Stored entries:
******
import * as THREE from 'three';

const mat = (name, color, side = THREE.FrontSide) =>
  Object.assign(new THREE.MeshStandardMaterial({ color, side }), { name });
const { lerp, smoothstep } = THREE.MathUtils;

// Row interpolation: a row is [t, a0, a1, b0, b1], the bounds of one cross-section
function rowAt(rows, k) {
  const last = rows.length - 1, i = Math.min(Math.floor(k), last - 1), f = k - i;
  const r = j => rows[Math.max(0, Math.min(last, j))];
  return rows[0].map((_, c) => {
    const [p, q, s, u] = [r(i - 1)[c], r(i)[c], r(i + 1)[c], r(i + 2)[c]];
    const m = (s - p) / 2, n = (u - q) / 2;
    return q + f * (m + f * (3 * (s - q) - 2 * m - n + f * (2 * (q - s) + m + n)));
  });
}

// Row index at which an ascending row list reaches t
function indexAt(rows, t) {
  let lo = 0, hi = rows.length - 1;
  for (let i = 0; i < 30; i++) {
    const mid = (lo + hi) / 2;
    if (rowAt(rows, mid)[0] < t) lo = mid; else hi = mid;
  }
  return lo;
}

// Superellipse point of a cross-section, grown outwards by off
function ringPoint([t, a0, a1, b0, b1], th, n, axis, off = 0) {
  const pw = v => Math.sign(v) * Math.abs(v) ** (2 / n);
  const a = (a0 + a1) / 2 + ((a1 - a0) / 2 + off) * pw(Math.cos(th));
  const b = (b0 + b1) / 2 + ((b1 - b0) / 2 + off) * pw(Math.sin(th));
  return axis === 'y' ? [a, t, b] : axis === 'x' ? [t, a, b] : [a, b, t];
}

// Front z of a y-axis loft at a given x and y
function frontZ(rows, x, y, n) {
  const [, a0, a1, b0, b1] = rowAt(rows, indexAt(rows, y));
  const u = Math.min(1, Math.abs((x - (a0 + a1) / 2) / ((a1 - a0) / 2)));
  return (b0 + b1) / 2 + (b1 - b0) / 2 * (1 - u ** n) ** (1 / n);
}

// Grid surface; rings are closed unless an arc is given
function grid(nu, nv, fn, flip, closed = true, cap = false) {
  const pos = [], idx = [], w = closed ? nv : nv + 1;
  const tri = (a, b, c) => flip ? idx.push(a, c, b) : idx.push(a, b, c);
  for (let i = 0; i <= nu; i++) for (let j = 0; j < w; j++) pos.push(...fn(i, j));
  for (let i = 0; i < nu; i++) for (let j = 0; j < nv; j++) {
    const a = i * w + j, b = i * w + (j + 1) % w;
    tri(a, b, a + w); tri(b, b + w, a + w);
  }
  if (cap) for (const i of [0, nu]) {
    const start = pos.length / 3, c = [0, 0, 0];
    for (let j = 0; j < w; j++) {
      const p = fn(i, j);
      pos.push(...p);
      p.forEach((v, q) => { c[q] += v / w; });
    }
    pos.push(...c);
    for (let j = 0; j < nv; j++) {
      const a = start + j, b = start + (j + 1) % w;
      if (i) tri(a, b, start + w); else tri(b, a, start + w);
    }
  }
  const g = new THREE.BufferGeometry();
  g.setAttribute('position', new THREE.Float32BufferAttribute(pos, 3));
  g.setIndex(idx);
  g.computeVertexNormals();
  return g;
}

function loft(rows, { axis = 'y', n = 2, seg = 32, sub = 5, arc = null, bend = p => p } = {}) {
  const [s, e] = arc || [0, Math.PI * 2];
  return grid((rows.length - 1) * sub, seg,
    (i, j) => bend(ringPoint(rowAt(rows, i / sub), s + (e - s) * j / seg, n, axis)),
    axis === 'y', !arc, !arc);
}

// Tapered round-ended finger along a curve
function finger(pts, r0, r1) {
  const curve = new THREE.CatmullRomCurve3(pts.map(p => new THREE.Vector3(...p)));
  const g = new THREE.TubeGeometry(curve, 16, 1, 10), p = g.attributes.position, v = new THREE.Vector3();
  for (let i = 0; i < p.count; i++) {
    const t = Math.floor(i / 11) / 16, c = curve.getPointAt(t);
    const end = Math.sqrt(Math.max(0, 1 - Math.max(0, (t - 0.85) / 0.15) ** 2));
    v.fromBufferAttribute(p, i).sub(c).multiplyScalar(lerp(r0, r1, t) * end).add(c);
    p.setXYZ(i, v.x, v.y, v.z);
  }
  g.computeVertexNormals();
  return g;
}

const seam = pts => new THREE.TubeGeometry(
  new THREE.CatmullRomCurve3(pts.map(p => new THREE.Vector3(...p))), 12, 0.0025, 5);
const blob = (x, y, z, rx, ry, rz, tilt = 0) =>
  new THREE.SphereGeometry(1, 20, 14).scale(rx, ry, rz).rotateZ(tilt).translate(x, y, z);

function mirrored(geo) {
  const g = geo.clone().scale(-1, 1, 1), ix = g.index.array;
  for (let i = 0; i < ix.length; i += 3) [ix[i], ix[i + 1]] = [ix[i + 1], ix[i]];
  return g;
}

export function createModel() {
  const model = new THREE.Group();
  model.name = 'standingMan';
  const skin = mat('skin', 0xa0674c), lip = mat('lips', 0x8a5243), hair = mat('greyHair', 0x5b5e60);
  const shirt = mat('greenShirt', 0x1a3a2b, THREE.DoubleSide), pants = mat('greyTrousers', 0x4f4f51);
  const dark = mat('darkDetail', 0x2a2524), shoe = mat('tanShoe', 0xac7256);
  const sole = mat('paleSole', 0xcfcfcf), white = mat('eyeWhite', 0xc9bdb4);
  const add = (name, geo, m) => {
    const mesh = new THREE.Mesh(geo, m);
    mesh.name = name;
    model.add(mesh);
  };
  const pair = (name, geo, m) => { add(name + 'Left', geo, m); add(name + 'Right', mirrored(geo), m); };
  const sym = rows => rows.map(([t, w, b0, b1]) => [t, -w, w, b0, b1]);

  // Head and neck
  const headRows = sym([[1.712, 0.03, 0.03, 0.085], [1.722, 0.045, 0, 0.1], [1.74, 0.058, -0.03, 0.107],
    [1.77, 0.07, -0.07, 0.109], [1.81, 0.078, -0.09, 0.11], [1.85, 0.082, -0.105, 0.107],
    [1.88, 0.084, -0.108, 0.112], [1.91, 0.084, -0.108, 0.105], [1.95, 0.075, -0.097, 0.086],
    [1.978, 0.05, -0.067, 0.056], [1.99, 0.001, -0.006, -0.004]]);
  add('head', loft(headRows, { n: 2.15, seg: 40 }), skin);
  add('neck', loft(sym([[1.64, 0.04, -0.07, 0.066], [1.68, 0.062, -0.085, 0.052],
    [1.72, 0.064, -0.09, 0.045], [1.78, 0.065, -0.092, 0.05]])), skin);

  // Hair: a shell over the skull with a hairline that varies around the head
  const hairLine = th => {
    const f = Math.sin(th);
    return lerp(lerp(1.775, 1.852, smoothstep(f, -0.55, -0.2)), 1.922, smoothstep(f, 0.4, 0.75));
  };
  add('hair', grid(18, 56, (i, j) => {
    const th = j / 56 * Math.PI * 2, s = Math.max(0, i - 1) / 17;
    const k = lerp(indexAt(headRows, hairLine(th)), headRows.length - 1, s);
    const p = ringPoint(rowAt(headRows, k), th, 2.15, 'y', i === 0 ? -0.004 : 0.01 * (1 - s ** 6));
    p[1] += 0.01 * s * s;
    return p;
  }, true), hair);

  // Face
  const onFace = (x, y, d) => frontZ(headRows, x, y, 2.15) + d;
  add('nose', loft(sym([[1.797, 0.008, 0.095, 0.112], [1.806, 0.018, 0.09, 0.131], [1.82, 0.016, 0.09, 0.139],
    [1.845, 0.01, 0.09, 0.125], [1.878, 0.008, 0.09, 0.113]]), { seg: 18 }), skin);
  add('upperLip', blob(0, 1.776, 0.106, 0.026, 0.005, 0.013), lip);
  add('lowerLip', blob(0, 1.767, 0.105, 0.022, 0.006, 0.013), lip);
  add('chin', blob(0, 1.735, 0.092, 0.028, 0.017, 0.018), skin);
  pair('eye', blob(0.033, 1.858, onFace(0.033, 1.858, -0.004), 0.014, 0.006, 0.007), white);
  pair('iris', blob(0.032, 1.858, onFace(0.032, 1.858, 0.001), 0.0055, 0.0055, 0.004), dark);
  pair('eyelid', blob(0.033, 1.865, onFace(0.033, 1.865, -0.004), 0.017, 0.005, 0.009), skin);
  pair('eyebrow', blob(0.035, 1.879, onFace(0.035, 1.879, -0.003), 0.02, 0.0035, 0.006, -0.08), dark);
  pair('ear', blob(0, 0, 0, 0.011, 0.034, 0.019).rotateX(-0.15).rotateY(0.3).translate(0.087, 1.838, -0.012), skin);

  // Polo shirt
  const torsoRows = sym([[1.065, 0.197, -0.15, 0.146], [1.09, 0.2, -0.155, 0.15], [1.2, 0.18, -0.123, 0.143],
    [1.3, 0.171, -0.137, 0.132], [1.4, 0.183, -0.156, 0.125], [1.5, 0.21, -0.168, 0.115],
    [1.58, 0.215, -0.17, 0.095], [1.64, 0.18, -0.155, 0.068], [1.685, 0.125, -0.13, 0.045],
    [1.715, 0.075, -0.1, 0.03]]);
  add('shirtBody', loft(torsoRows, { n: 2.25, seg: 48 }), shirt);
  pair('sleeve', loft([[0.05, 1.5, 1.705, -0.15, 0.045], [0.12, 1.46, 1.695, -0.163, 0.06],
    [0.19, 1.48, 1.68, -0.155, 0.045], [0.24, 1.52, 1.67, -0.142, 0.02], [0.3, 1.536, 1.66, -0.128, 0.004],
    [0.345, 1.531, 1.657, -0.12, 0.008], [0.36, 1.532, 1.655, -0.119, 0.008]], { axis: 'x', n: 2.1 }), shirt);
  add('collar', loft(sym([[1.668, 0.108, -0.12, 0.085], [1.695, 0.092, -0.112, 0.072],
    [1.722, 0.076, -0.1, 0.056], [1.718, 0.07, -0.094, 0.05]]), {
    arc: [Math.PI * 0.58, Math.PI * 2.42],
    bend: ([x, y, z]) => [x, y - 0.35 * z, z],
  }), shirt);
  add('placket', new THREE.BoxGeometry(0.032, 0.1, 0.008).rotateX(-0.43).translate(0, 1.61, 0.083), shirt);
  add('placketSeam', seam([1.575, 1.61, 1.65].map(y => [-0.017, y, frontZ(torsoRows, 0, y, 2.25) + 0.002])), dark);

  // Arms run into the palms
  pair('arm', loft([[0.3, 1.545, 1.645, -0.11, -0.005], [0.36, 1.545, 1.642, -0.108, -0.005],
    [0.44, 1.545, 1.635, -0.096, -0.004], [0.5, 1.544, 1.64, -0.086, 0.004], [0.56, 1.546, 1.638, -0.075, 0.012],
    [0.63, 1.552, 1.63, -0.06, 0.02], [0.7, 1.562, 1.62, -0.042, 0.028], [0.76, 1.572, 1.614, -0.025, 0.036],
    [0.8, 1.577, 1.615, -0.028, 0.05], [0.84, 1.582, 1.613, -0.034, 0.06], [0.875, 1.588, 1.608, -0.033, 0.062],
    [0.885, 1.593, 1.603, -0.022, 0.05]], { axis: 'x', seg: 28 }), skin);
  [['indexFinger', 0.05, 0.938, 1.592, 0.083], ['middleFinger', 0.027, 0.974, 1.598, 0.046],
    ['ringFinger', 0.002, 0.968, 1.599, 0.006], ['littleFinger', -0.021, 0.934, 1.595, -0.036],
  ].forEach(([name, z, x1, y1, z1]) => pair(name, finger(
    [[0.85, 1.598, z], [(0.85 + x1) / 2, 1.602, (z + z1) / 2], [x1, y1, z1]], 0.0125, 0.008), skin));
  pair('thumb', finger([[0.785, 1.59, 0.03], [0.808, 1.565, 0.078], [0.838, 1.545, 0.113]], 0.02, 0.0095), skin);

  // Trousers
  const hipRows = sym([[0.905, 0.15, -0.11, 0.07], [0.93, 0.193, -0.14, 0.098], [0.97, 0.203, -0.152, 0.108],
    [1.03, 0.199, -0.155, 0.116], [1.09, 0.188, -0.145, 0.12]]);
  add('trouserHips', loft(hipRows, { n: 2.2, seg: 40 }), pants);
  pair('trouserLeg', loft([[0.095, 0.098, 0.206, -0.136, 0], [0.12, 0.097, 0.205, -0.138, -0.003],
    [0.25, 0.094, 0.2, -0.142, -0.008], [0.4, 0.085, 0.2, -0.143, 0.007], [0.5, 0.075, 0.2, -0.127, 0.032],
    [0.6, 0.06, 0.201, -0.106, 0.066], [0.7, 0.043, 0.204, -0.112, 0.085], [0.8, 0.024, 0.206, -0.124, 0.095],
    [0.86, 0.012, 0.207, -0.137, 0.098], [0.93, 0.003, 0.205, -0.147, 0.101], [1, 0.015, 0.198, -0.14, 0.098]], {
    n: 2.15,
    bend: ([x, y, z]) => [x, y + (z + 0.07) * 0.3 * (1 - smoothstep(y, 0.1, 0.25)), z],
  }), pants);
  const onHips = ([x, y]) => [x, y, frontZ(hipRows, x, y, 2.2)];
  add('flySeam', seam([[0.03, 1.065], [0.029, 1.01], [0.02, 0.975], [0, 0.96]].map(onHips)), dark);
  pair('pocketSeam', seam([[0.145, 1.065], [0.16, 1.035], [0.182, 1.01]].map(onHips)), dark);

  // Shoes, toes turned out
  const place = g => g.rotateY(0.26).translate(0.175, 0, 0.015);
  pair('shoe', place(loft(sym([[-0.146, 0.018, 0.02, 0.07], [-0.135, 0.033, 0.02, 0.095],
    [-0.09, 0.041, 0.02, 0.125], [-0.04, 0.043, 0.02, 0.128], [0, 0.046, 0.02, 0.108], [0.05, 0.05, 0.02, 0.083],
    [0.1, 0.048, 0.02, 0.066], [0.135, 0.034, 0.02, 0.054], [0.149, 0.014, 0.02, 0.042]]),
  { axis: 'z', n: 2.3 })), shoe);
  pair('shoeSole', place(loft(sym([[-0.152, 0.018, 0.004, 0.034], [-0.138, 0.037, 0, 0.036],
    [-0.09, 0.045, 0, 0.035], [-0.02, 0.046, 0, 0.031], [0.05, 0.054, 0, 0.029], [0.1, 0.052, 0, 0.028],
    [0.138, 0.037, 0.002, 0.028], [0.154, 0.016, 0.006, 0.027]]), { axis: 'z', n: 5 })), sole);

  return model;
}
******
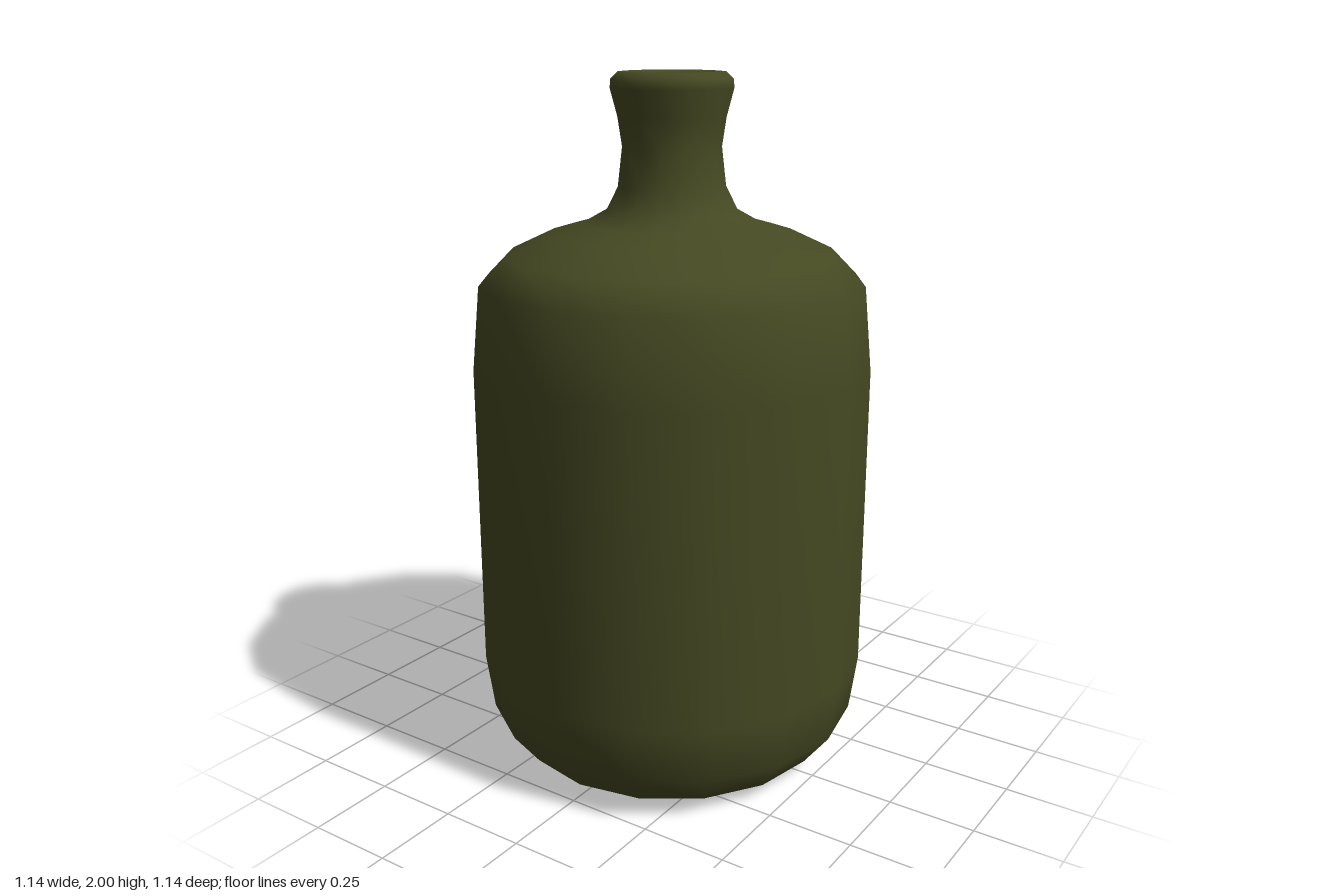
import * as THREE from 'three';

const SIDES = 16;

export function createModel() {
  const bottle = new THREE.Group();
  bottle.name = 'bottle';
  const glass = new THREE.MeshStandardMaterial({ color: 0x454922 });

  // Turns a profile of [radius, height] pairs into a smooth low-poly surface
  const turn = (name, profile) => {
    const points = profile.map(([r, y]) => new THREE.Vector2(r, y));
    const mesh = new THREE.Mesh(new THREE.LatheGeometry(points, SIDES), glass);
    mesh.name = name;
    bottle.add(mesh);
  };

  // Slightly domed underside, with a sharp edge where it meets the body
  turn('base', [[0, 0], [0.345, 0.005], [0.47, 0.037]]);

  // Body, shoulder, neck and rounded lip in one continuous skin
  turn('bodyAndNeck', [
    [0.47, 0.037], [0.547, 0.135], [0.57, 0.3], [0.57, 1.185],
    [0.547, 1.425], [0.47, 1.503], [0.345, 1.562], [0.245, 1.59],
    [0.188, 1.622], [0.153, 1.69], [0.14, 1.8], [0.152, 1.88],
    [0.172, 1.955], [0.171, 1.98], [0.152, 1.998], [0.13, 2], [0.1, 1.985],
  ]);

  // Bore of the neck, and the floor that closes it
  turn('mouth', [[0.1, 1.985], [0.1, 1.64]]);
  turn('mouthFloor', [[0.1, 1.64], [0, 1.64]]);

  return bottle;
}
******
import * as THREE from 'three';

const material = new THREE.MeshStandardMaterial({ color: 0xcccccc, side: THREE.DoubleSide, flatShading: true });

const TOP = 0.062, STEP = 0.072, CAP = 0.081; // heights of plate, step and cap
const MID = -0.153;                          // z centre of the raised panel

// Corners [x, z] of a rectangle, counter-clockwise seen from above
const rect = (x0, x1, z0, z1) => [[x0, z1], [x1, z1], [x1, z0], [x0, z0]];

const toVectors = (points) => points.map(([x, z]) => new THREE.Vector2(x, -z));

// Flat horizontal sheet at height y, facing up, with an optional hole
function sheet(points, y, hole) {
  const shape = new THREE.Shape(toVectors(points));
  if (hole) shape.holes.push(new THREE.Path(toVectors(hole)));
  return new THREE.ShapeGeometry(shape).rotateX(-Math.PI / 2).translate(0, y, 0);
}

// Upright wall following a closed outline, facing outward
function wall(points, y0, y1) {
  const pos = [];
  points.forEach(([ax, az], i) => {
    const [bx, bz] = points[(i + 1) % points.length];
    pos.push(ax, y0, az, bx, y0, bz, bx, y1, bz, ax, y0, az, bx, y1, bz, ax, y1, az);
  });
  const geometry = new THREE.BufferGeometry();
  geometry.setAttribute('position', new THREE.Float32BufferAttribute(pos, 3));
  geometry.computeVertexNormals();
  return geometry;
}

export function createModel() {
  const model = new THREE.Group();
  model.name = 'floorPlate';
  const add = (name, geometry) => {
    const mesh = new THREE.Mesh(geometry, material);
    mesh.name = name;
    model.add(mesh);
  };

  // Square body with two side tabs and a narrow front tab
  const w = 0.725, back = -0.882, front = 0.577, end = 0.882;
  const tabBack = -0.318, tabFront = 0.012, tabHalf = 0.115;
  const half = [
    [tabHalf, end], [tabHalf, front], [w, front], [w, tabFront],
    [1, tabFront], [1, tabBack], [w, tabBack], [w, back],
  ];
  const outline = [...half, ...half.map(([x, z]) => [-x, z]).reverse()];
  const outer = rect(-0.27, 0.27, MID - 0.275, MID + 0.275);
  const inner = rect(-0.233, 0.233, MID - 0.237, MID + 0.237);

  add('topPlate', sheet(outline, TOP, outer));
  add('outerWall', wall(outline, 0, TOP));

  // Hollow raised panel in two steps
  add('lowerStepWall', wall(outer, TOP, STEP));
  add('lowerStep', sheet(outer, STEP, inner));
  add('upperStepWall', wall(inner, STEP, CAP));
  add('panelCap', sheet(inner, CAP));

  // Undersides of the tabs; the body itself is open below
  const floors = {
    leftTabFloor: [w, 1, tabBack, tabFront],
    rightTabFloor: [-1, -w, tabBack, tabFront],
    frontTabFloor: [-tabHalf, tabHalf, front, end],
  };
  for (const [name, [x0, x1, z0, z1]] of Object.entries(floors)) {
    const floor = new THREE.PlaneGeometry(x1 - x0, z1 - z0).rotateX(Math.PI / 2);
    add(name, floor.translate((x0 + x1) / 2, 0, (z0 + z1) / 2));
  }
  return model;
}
******
▶ _WHAT THIS TASK INVOLVES_
Look above for the line with "return geometry;"; retype exactly that line, every line after it up to the line with "const outer = rect(-0.27, 0.27, MID", and that line too, nothing else.

▶ _REPLY_
  return geometry;
}

export function createModel() {
  const model = new THREE.Group();
  model.name = 'floorPlate';
  const add = (name, geometry) => {
    const mesh = new THREE.Mesh(geometry, material);
    mesh.name = name;
    model.add(mesh);
  };

  // Square body with two side tabs and a narrow front tab
  const w = 0.725, back = -0.882, front = 0.577, end = 0.882;
  const tabBack = -0.318, tabFront = 0.012, tabHalf = 0.115;
  const half = [
    [tabHalf, end], [tabHalf, front], [w, front], [w, tabFront],
    [1, tabFront], [1, tabBack], [w, tabBack], [w, back],
  ];
  const outline = [...half, ...half.map(([x, z]) => [-x, z]).reverse()];
  const outer = rect(-0.27, 0.27, MID - 0.275, MID + 0.275);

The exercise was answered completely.